▶ [WHAT IS BEING ASKED] Repeat verbatim, and only, the lines of the data below, beginning at the line that contains "-0.907, -0.7, GREY)" and stopping after the line that contains "-0.95, -0.88, LAMP)".

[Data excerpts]
◆ ◆ ◆ ◆

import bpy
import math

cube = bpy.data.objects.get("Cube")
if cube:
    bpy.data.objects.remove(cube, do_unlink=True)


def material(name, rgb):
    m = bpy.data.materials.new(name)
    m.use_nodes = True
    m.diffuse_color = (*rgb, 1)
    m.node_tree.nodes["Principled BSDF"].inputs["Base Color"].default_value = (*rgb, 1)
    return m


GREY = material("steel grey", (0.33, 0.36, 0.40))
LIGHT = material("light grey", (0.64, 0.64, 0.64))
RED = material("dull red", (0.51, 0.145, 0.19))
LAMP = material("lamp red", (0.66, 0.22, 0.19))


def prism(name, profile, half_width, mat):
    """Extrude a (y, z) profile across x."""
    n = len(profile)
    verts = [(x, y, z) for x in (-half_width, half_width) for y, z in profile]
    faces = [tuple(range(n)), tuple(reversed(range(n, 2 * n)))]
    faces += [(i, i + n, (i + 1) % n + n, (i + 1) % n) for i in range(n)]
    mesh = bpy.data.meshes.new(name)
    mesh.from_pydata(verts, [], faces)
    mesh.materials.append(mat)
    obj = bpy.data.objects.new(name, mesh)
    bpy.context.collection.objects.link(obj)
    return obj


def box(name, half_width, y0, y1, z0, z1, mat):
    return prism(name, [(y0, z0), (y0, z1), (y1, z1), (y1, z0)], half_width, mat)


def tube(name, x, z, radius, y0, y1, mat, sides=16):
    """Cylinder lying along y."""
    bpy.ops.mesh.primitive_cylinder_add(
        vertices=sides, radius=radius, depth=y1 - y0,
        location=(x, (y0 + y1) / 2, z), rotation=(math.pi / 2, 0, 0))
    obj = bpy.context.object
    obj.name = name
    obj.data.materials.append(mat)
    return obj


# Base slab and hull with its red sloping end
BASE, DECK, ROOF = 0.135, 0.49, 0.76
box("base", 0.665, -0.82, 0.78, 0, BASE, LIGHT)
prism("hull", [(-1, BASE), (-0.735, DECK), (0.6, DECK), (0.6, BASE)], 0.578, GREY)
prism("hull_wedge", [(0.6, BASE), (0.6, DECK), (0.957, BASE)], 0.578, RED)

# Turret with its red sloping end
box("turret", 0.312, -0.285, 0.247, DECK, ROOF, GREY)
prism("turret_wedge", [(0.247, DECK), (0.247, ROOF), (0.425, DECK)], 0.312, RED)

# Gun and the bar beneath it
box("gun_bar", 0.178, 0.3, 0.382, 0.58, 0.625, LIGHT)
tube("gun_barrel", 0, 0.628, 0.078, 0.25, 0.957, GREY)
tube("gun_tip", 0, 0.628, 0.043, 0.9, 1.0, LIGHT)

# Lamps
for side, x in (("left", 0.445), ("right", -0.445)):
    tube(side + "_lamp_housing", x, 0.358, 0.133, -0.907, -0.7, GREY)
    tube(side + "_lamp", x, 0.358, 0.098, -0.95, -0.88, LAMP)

◆ ◆ ◆ ◆

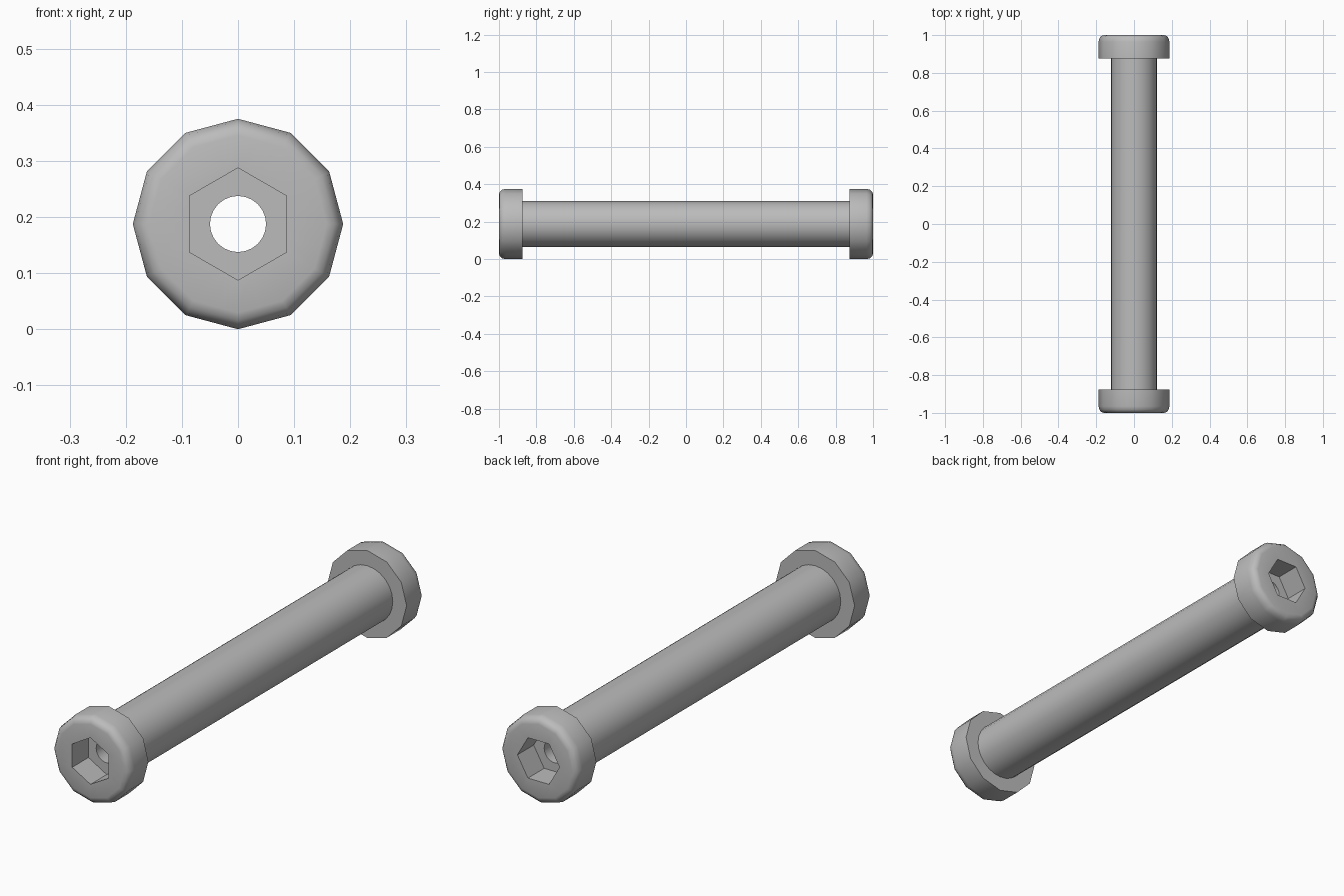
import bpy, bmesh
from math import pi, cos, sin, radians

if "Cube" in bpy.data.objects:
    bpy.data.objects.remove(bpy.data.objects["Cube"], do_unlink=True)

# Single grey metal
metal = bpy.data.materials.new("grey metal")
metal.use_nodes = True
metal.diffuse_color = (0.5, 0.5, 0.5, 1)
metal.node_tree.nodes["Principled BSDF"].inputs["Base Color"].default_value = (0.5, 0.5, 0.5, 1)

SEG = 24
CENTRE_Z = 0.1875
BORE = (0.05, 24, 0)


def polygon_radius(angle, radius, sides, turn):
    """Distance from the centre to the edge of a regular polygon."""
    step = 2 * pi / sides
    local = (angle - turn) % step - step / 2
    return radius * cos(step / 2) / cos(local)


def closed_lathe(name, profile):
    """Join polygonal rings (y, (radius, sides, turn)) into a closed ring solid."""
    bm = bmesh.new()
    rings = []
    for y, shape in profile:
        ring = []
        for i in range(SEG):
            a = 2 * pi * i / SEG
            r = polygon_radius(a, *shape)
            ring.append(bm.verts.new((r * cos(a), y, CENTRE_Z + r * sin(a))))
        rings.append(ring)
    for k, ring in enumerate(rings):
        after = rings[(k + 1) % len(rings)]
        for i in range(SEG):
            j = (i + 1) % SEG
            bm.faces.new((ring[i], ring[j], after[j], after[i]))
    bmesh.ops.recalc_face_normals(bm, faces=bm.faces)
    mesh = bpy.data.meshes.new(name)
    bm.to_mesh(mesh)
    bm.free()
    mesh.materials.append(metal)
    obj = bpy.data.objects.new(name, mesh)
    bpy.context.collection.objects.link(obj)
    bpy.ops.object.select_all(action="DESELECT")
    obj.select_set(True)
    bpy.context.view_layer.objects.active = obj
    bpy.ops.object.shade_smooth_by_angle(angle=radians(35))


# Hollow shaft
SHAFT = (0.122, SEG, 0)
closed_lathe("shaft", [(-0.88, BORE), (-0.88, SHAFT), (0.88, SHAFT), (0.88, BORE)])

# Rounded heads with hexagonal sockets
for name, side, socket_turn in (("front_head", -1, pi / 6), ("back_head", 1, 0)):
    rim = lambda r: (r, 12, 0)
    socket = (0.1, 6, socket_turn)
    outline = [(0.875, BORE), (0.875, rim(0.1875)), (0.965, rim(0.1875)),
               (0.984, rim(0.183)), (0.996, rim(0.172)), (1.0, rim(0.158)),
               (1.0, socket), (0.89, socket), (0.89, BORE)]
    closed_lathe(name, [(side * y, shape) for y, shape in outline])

◆ ◆ ◆ ◆

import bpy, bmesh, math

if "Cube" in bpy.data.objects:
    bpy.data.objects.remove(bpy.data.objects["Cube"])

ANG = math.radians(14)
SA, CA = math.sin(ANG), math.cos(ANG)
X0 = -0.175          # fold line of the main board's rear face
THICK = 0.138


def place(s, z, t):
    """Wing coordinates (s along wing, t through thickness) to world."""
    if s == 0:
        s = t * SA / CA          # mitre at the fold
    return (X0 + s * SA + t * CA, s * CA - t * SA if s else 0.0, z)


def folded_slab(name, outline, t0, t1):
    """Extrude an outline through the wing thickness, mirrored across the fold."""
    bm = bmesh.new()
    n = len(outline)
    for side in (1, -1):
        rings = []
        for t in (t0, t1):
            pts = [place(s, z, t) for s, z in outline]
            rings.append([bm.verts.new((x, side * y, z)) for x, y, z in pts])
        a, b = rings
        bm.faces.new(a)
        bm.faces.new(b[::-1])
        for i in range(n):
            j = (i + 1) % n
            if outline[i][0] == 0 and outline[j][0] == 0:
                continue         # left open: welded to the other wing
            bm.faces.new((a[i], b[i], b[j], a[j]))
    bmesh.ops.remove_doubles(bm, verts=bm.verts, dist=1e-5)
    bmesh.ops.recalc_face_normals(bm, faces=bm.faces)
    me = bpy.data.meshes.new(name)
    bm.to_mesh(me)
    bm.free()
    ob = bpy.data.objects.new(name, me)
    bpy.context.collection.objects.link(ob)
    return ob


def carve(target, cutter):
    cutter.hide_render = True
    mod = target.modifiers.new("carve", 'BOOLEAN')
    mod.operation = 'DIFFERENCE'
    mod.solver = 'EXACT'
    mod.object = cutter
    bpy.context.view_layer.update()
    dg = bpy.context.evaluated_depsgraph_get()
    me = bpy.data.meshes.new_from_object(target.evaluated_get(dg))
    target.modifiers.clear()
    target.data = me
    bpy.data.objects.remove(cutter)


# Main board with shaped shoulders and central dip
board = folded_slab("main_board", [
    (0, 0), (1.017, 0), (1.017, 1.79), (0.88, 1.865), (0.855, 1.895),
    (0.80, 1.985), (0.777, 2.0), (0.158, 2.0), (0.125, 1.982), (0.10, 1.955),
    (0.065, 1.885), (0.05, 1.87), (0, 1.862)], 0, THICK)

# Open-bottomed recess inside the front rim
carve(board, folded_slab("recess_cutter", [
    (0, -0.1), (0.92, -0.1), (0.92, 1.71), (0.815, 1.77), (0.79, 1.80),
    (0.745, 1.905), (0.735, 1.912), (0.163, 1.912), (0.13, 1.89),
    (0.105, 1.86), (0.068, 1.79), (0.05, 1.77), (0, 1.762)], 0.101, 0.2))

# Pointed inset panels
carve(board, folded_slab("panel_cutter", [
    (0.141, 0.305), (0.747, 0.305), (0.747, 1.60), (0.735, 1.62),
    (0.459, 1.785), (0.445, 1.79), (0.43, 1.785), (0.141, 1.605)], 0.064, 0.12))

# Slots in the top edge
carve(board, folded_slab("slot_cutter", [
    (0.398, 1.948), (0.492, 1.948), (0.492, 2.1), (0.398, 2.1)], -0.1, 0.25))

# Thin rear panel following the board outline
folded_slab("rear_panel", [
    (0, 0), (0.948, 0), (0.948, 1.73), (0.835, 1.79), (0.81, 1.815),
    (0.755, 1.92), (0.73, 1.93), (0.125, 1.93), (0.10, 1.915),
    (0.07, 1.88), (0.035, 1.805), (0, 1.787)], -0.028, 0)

◆ ◆ ◆ ◆

▶ [RESULT FOR THIS TASK]
    tube(side + "_lamp_housing", x, 0.358, 0.133, -0.907, -0.7, GREY)
    tube(side + "_lamp", x, 0.358, 0.098, -0.95, -0.88, LAMP)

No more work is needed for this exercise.